Exercise description: Write out exactly, please, every line from the beginning of the entries to the line holding "20) + [(-0.21, -0.365)])", and no pictures.

[Records from a dataset]
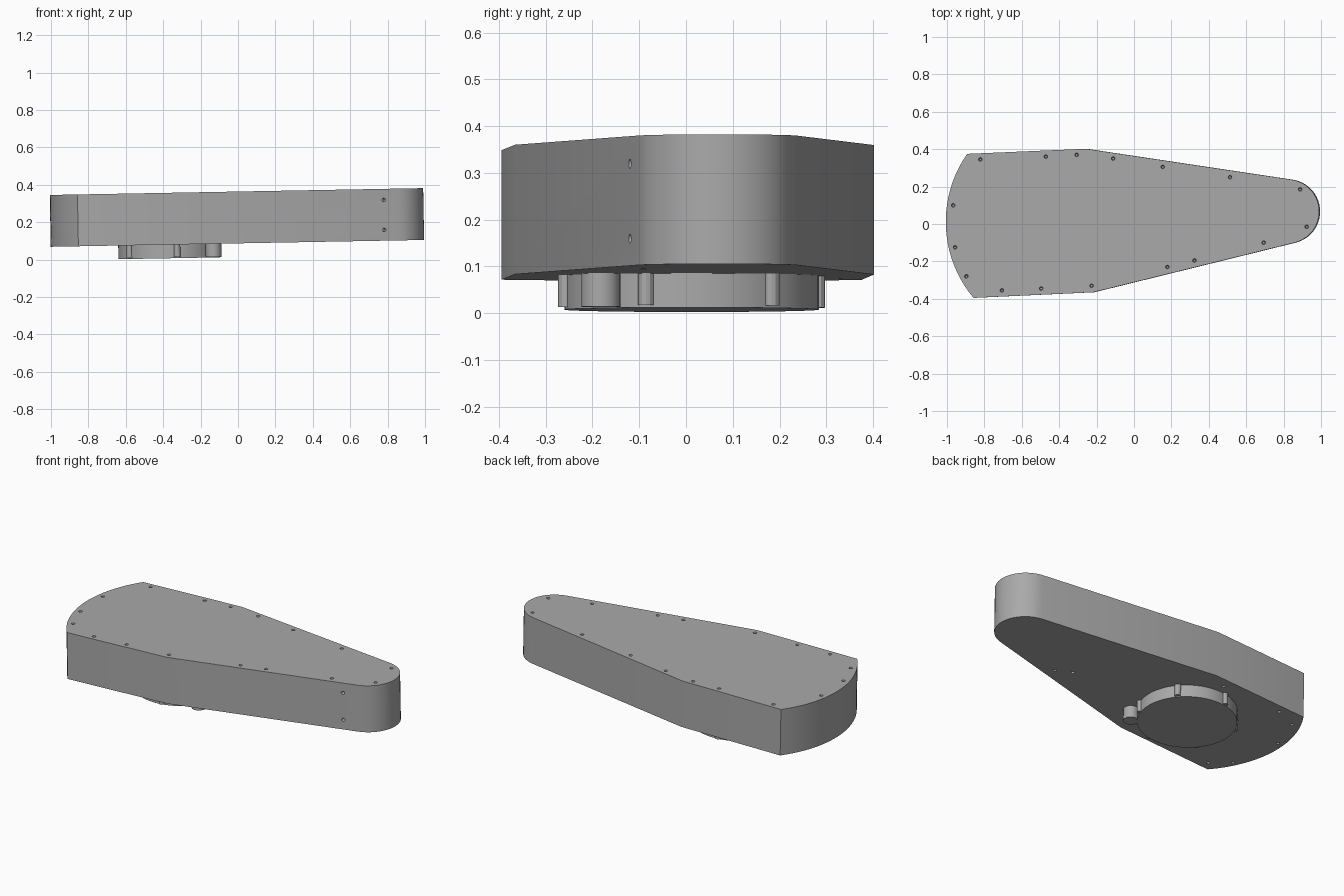
import bpy, bmesh
from math import radians, cos, sin, tau
from mathutils import Matrix, Vector

if "Cube" in bpy.data.objects:
    bpy.data.objects.remove(bpy.data.objects["Cube"], do_unlink=True)

grey = bpy.data.materials.new("plain_grey")
grey.use_nodes = True
colour = (0.4, 0.4, 0.4, 1)
grey.diffuse_color = colour
grey.node_tree.nodes["Principled BSDF"].inputs["Base Color"].default_value = colour

BASE, TOP, FLOOR = 0.087, 0.364, 0.014
HUB = Vector((-0.367, 0.012))
TILT = Matrix.Rotation(radians(-1.05), 4, 'Y')


def arc(centre, radius, start, end, steps):
    angles = [radians(start + (end - start) * i / steps) for i in range(steps + 1)]
    return [(centre[0] + radius * cos(a), centre[1] + radius * sin(a)) for a in angles]


def finish(name, bm):
    bmesh.ops.recalc_face_normals(bm, faces=bm.faces)
    mesh = bpy.data.meshes.new(name)
    bm.to_mesh(mesh)
    bm.free()
    obj = bpy.data.objects.new(name, mesh)
    bpy.context.collection.objects.link(obj)
    mesh.materials.append(grey)
    return obj


def prism(name, outline, bottom, top):
    bm = bmesh.new()
    face = bm.faces.new([bm.verts.new((x, y, bottom)) for x, y in outline])
    new = bmesh.ops.extrude_face_region(bm, geom=[face])["geom"]
    bmesh.ops.translate(bm, vec=(0, 0, top - bottom),
                        verts=[v for v in new if isinstance(v, bmesh.types.BMVert)])
    return finish(name, bm)


def activate(obj):
    bpy.ops.object.select_all(action='DESELECT')
    obj.select_set(True)
    bpy.context.view_layer.objects.active = obj


# Tapered housing with a rounded nose and a bowed broad end
outline = (arc((0.825, 0.067), 0.172, -76.5, 81.5, 20) + [(-0.25, 0.402)]
           + arc(HUB, 0.633, 145, 220, 20) + [(-0.21, -0.365)])
housing = prism("housing", outline, BASE, TOP)

# Screw holes on the top, underside and front wall
top_holes = [(-.815, .345), (-.465, .36), (-.30, .37), (-.105, .35), (.16, .305), (.52, .25),
             (.895, .185), (.93, -.015), (.70, -.10), (.33, -.195), (.185, -.23), (-.22, -.33),
             (-.49, -.345), (-.70, -.355), (-.89, -.28), (-.95, -.125), (-.96, .10)]
under_holes = [(-.75, .33), (-.89, .27), (-.96, .07), (-.91, -.25), (-.81, -.34),
               (-.35, .34), (.45, -.135), (.36, -.09)]
wall = Vector((0.265, -1.1, 0)).normalized()
holes = [(Vector((x, y, TOP)), Vector((0, 0, 1))) for x, y in top_holes]
holes += [(Vector((x, y, BASE)), Vector((0, 0, -1))) for x, y in under_holes]
holes += [(Vector((0.785, -0.12, z)), wall) for z in (0.145, 0.305)]
bm = bmesh.new()
for point, direction in holes:
    place = Matrix.Translation(point) @ direction.to_track_quat('Z', 'Y').to_matrix().to_4x4()
    bmesh.ops.create_cone(bm, cap_ends=True, segments=12, radius1=0.006, radius2=0.014,
                          depth=0.05, matrix=place)
cutter = finish("hole_cutter", bm)
cutter.hide_render = True
activate(housing)
cut = housing.modifiers.new("holes", 'BOOLEAN')
cut.operation, cut.solver, cut.object = 'DIFFERENCE', 'EXACT', cutter
bpy.ops.object.modifier_apply(modifier=cut.name)
bpy.data.objects.remove(cutter, do_unlink=True)

# Round cover under the broad end
parts = [housing, prism("cover_disc", arc(HUB, 0.272, 0, 354, 59), FLOOR, BASE + 0.01)]

# Six small lugs around the cover rim
for i in range(6):
    a = radians(-21 + 60 * i)
    centre = HUB + Vector((cos(a), sin(a))) * 0.272
    parts.append(prism(f"rim_lug_{i + 1}", arc(centre, 0.017, 0, 330, 11), FLOOR + 0.005, BASE + 0.01))

# Larger rounded tab on the cover
parts.append(prism("cover_tab", arc((-0.13, -0.182), 0.042, 0, 345, 23), FLOOR + 0.002, BASE + 0.01))

# Slight common tilt and smooth curved walls
for part in parts:
    part.data.transform(TILT)
    activate(part)
    bpy.ops.object.shade_smooth_by_angle(angle=radians(25))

Task answer:
import bpy, bmesh
from math import radians, cos, sin, tau
from mathutils import Matrix, Vector

if "Cube" in bpy.data.objects:
    bpy.data.objects.remove(bpy.data.objects["Cube"], do_unlink=True)

grey = bpy.data.materials.new("plain_grey")
grey.use_nodes = True
colour = (0.4, 0.4, 0.4, 1)
grey.diffuse_color = colour
grey.node_tree.nodes["Principled BSDF"].inputs["Base Color"].default_value = colour

BASE, TOP, FLOOR = 0.087, 0.364, 0.014
HUB = Vector((-0.367, 0.012))
TILT = Matrix.Rotation(radians(-1.05), 4, 'Y')


def arc(centre, radius, start, end, steps):
    angles = [radians(start + (end - start) * i / steps) for i in range(steps + 1)]
    return [(centre[0] + radius * cos(a), centre[1] + radius * sin(a)) for a in angles]


def finish(name, bm):
    bmesh.ops.recalc_face_normals(bm, faces=bm.faces)
    mesh = bpy.data.meshes.new(name)
    bm.to_mesh(mesh)
    bm.free()
    obj = bpy.data.objects.new(name, mesh)
    bpy.context.collection.objects.link(obj)
    mesh.materials.append(grey)
    return obj


def prism(name, outline, bottom, top):
    bm = bmesh.new()
    face = bm.faces.new([bm.verts.new((x, y, bottom)) for x, y in outline])
    new = bmesh.ops.extrude_face_region(bm, geom=[face])["geom"]
    bmesh.ops.translate(bm, vec=(0, 0, top - bottom),
                        verts=[v for v in new if isinstance(v, bmesh.types.BMVert)])
    return finish(name, bm)


def activate(obj):
    bpy.ops.object.select_all(action='DESELECT')
    obj.select_set(True)
    bpy.context.view_layer.objects.active = obj


# Tapered housing with a rounded nose and a bowed broad end
outline = (arc((0.825, 0.067), 0.172, -76.5, 81.5, 20) + [(-0.25, 0.402)]
           + arc(HUB, 0.633, 145, 220, 20) + [(-0.21, -0.365)])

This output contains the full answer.